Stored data
.....

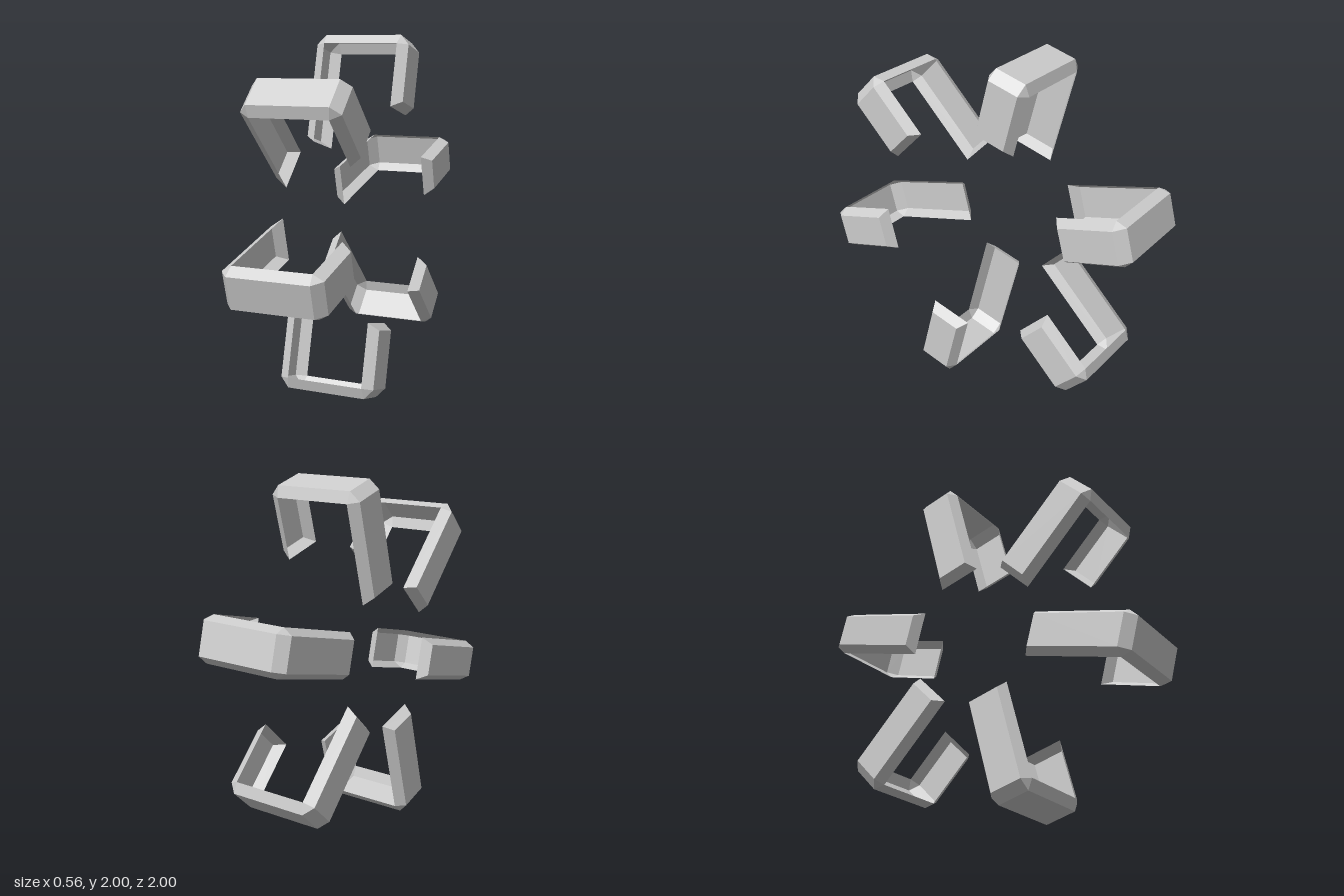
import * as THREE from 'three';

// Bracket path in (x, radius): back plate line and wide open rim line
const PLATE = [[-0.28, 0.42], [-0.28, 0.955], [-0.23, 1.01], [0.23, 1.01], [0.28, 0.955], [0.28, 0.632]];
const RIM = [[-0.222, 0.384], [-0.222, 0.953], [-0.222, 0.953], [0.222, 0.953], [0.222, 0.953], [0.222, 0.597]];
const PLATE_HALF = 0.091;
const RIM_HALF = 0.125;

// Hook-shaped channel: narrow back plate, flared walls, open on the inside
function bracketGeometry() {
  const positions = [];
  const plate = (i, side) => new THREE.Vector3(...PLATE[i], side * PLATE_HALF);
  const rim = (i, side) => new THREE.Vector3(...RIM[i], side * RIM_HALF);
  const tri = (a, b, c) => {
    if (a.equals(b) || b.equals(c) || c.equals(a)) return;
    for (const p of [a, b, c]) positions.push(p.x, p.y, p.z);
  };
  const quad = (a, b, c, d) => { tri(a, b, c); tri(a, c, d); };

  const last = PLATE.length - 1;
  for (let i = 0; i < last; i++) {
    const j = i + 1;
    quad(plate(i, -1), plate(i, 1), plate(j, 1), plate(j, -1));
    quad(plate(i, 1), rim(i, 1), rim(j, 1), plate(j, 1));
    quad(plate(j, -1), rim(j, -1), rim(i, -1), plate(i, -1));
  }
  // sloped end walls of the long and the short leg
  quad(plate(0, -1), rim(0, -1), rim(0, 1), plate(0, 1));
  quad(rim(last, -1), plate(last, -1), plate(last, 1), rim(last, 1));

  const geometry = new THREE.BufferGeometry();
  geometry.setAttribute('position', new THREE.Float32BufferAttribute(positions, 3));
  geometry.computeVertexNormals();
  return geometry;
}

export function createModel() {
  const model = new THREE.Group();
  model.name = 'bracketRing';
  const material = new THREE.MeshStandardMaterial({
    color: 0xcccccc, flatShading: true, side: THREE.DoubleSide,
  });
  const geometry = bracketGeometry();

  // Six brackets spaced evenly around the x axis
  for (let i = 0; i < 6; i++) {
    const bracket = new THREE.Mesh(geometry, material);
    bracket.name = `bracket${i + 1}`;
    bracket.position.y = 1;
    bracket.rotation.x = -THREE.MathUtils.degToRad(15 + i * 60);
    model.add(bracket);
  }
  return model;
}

.....

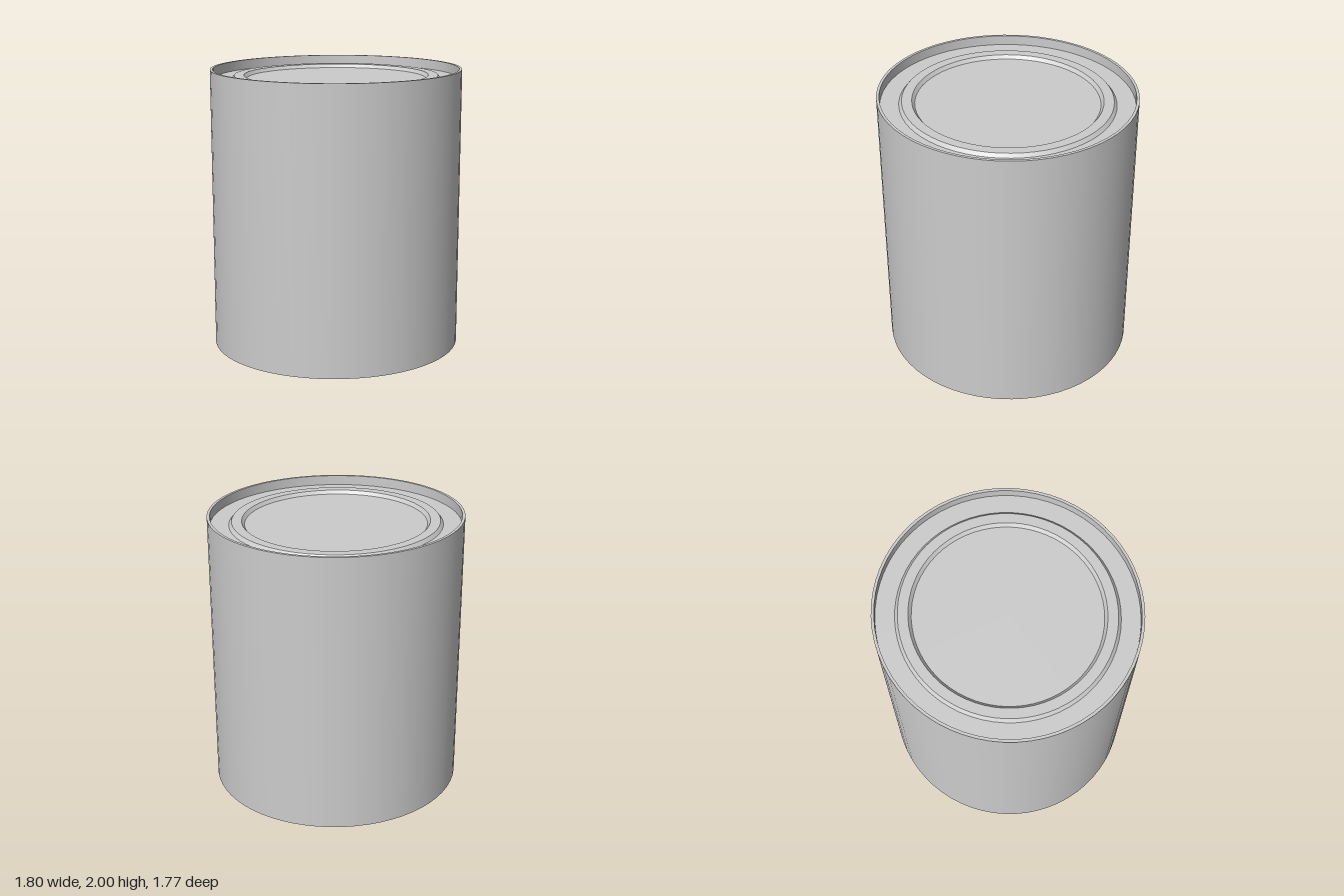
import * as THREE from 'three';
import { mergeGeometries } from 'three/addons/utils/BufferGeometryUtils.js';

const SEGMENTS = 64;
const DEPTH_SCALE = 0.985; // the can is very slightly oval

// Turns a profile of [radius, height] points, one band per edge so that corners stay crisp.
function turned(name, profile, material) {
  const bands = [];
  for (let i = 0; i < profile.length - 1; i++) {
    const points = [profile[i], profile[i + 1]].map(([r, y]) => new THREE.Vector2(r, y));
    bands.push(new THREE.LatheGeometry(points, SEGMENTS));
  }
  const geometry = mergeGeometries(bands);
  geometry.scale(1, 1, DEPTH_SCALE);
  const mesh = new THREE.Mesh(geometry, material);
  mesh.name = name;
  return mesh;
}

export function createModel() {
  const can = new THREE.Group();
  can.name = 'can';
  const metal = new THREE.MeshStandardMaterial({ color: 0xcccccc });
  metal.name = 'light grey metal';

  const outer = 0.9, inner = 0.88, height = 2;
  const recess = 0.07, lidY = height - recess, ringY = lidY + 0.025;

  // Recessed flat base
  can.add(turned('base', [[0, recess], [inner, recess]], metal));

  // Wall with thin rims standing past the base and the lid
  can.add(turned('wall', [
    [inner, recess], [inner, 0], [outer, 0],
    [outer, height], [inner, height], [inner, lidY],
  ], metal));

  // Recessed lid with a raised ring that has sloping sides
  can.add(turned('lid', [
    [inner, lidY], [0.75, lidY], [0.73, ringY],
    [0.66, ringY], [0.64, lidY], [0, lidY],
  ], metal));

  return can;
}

.....

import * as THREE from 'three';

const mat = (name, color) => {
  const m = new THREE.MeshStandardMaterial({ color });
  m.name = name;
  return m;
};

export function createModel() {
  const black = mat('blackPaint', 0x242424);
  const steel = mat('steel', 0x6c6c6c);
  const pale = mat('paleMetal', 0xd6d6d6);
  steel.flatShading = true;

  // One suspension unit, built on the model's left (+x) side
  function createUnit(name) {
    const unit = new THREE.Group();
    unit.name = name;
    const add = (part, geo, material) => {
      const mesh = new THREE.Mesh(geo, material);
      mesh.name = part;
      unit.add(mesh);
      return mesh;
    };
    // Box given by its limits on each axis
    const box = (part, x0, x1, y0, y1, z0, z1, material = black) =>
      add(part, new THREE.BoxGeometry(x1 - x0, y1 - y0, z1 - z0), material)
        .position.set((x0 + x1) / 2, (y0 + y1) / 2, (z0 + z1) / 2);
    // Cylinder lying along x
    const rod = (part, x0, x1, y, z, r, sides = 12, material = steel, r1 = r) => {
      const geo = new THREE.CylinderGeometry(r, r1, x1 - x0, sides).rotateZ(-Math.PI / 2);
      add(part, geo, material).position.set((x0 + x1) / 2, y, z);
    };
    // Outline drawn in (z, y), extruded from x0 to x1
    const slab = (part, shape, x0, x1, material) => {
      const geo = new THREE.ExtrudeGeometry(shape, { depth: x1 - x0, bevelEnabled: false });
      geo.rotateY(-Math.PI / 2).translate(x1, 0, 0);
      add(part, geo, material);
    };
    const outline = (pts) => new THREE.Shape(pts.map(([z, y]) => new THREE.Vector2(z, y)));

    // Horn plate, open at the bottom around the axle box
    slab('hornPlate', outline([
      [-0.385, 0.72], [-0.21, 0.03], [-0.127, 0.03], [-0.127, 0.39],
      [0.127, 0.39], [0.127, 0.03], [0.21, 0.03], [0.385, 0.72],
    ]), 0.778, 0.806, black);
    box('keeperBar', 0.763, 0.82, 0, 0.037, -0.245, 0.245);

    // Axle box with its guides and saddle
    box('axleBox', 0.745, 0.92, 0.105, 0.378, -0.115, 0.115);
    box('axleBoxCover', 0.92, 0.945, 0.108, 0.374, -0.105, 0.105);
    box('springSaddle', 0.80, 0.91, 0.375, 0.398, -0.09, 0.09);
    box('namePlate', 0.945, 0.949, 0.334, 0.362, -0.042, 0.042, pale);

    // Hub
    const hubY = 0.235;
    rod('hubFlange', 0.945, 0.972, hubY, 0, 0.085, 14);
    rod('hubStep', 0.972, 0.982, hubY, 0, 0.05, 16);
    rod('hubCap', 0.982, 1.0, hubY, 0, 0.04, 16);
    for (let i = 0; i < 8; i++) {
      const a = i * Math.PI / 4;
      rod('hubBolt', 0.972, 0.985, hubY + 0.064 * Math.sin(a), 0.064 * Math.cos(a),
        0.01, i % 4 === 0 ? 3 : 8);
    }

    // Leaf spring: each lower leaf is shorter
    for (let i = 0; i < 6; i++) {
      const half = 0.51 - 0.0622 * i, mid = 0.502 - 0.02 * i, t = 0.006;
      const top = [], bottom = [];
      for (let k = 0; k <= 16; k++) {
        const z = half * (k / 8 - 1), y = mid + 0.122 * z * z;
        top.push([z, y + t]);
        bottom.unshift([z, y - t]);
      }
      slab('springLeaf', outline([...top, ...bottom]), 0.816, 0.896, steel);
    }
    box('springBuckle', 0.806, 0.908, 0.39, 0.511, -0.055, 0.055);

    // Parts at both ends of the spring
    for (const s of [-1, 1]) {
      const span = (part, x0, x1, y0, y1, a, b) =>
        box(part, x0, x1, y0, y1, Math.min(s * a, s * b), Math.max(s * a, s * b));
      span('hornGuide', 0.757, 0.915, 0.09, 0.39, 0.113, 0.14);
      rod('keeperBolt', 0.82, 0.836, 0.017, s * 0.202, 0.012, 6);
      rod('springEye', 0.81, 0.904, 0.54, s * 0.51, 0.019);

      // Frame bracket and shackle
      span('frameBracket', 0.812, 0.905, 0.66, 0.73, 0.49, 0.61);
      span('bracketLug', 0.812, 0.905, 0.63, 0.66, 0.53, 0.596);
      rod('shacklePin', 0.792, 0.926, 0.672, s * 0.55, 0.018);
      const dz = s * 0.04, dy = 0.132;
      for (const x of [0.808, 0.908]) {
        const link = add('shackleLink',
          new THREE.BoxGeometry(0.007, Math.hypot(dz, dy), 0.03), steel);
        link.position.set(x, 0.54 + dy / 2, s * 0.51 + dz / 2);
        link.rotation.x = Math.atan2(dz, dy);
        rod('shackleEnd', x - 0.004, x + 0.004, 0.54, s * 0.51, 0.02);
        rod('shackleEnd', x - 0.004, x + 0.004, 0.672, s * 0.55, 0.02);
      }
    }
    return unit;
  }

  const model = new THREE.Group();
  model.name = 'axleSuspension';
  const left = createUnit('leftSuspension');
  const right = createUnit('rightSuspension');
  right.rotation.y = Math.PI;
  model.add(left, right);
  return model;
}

.....

- Work request -
Work out, please, how many lines above contain "inner"; answer only with the number.

- Response area -
5